Yet, despite what ought to be ambivalent shame towards her “success,” Yale’s Asian-American Alumni Association invited her this past April as a panel speaker to their first-ever alumni reunion event, alongside other luminaries like David Henry Hwang the famous playwright and Gary Locke the former Governor of Washington. Somehow, she is still considered an Asian-American celebrity role model, for trolling her way to the top on the carcasses of eugenics and child abuse.
Earlier this year, Suey Park, Twitter legend and social critic, added rocket fuel to her meteoric twenty-something rise by adding gasoline to the March #CancelColbert controversy. After starting an interesting Twitter feed called #NotyourAsiansidekick and promoting fresh dialogue on neglected Asian-American feminist issues, Suey Park was profiled in the Washington Post and the Guardian. My initial reaction was appreciative; she was using her hip Social Media savvy to bring attention to voices and issues that often don’t go mainstream. She was the new confident generation of Asian-American woman: smart and outspoken.
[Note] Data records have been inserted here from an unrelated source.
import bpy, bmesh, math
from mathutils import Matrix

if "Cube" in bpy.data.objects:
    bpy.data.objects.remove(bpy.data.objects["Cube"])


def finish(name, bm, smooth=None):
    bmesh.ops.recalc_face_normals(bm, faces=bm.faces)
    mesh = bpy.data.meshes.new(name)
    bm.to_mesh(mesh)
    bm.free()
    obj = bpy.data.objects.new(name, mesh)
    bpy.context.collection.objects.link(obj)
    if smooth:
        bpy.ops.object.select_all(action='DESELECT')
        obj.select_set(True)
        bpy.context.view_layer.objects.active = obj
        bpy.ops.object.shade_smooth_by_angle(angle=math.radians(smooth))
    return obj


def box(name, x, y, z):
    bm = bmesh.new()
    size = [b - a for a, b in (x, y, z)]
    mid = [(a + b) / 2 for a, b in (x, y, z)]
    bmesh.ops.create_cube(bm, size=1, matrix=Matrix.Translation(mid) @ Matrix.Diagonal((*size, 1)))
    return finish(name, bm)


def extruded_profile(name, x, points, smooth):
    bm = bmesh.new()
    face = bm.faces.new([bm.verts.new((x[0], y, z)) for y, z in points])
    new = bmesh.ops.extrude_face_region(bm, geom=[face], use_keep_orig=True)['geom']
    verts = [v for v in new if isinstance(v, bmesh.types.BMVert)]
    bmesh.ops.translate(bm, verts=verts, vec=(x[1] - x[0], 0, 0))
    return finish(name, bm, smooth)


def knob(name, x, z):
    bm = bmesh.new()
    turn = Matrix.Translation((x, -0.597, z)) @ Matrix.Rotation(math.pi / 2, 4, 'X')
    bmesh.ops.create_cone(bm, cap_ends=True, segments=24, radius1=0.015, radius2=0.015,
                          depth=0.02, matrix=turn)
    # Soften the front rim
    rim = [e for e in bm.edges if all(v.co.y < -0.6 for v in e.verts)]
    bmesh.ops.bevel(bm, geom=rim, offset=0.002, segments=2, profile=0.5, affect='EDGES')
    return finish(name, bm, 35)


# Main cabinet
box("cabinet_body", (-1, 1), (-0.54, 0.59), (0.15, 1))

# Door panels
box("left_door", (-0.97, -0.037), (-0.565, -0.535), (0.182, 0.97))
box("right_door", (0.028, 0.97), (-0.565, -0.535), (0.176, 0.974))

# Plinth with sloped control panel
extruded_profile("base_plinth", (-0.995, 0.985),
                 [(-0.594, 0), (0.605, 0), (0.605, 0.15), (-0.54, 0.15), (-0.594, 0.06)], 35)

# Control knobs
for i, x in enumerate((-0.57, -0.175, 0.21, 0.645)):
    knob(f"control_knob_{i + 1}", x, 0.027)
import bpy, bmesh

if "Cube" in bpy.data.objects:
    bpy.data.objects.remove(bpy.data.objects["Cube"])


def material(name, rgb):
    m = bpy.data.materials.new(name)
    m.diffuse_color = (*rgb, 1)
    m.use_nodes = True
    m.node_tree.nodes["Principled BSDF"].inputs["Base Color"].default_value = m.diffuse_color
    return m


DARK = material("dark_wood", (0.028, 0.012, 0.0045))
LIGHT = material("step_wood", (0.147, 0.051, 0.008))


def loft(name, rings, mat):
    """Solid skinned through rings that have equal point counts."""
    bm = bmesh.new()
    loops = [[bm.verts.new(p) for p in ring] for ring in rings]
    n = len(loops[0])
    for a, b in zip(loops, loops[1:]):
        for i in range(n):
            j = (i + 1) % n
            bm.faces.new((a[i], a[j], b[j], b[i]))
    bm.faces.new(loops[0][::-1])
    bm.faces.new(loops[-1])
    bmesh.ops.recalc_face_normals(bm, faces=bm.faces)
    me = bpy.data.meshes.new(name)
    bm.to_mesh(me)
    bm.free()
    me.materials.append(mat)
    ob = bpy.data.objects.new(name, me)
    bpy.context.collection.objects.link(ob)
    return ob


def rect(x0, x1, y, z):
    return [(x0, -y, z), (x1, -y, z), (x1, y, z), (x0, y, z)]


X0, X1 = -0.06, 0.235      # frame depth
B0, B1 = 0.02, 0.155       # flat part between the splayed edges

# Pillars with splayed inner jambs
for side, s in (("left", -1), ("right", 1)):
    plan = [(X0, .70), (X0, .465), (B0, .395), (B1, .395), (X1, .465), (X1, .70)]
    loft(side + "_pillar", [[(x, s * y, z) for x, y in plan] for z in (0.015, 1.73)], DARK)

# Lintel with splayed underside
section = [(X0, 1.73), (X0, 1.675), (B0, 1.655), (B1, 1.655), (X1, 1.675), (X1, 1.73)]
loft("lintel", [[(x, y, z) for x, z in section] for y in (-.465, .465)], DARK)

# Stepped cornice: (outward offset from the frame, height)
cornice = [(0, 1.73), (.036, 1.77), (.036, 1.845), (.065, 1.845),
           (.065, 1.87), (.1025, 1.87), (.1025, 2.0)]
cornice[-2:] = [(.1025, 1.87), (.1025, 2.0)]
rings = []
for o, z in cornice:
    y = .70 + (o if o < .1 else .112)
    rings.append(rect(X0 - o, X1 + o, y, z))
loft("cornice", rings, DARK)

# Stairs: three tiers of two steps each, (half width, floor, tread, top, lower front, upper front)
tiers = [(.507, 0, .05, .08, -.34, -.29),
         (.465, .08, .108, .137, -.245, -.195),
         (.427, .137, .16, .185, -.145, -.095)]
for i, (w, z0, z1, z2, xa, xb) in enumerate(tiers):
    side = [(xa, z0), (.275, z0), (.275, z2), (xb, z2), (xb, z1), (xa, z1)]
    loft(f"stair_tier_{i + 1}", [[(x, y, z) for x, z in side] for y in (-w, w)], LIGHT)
Until she decided to cheaply hijack the Colbert media storm. I will be blunt about how I feel about that “controversy”: Colbert was mocking racism with an ironic racist quote. To call that racist is wrong, even idiotic.
Instead, Suey Park went on a rant on Salon about the “white ally industrial complex” and rambled about how somehow the joke was still racist since a white man told it (albeit a very liberal one). She became the main ongoing momentum behind #CancelColbert. Her notoriety continues to climb.
But at what cost? She has every right to her opinions and to showcase them as she sees fit, as does Amy Chua and Michelle Malkin. But when our public Asian-American female voices are so few and far between, is this the only way to get mainstream American to hear us? By espousing extremist, reverse-racist, rabblerousing viewpoints? The American Media is highly complicit as well; they clearly relish and promote these women for the publicity storm they create, all the while having ignored the more moderate Asian-American, let alone any female, voices waiting in the wings, begging to be heard.
With time and experience, I’ve learned that balance is the way to go; that quiet strength is not an oxymoron, while speaking up when needed is a virtue. I would ask for similar Asian-American role models and messages to be heard by the mainstream media, in a room now full of senseless shouting.
Jean Kim works as a psychiatrist in Washington, DC and lives in Bethesda, MD. She is working on her M.A. in Nonfiction Writing at Johns Hopkins and has been a Nonfiction fellow at the Writers’ Institute of CUNY (City University of NY)’s Graduate Center. She will be published in an anthology on mental health by Creative Nonfiction, and has also been published in Bethesda Magazine, Medical Student JAMA (Journal of the American Medical Association), Pharos, The New Physician, and Outside In Literary and Travel Magazine.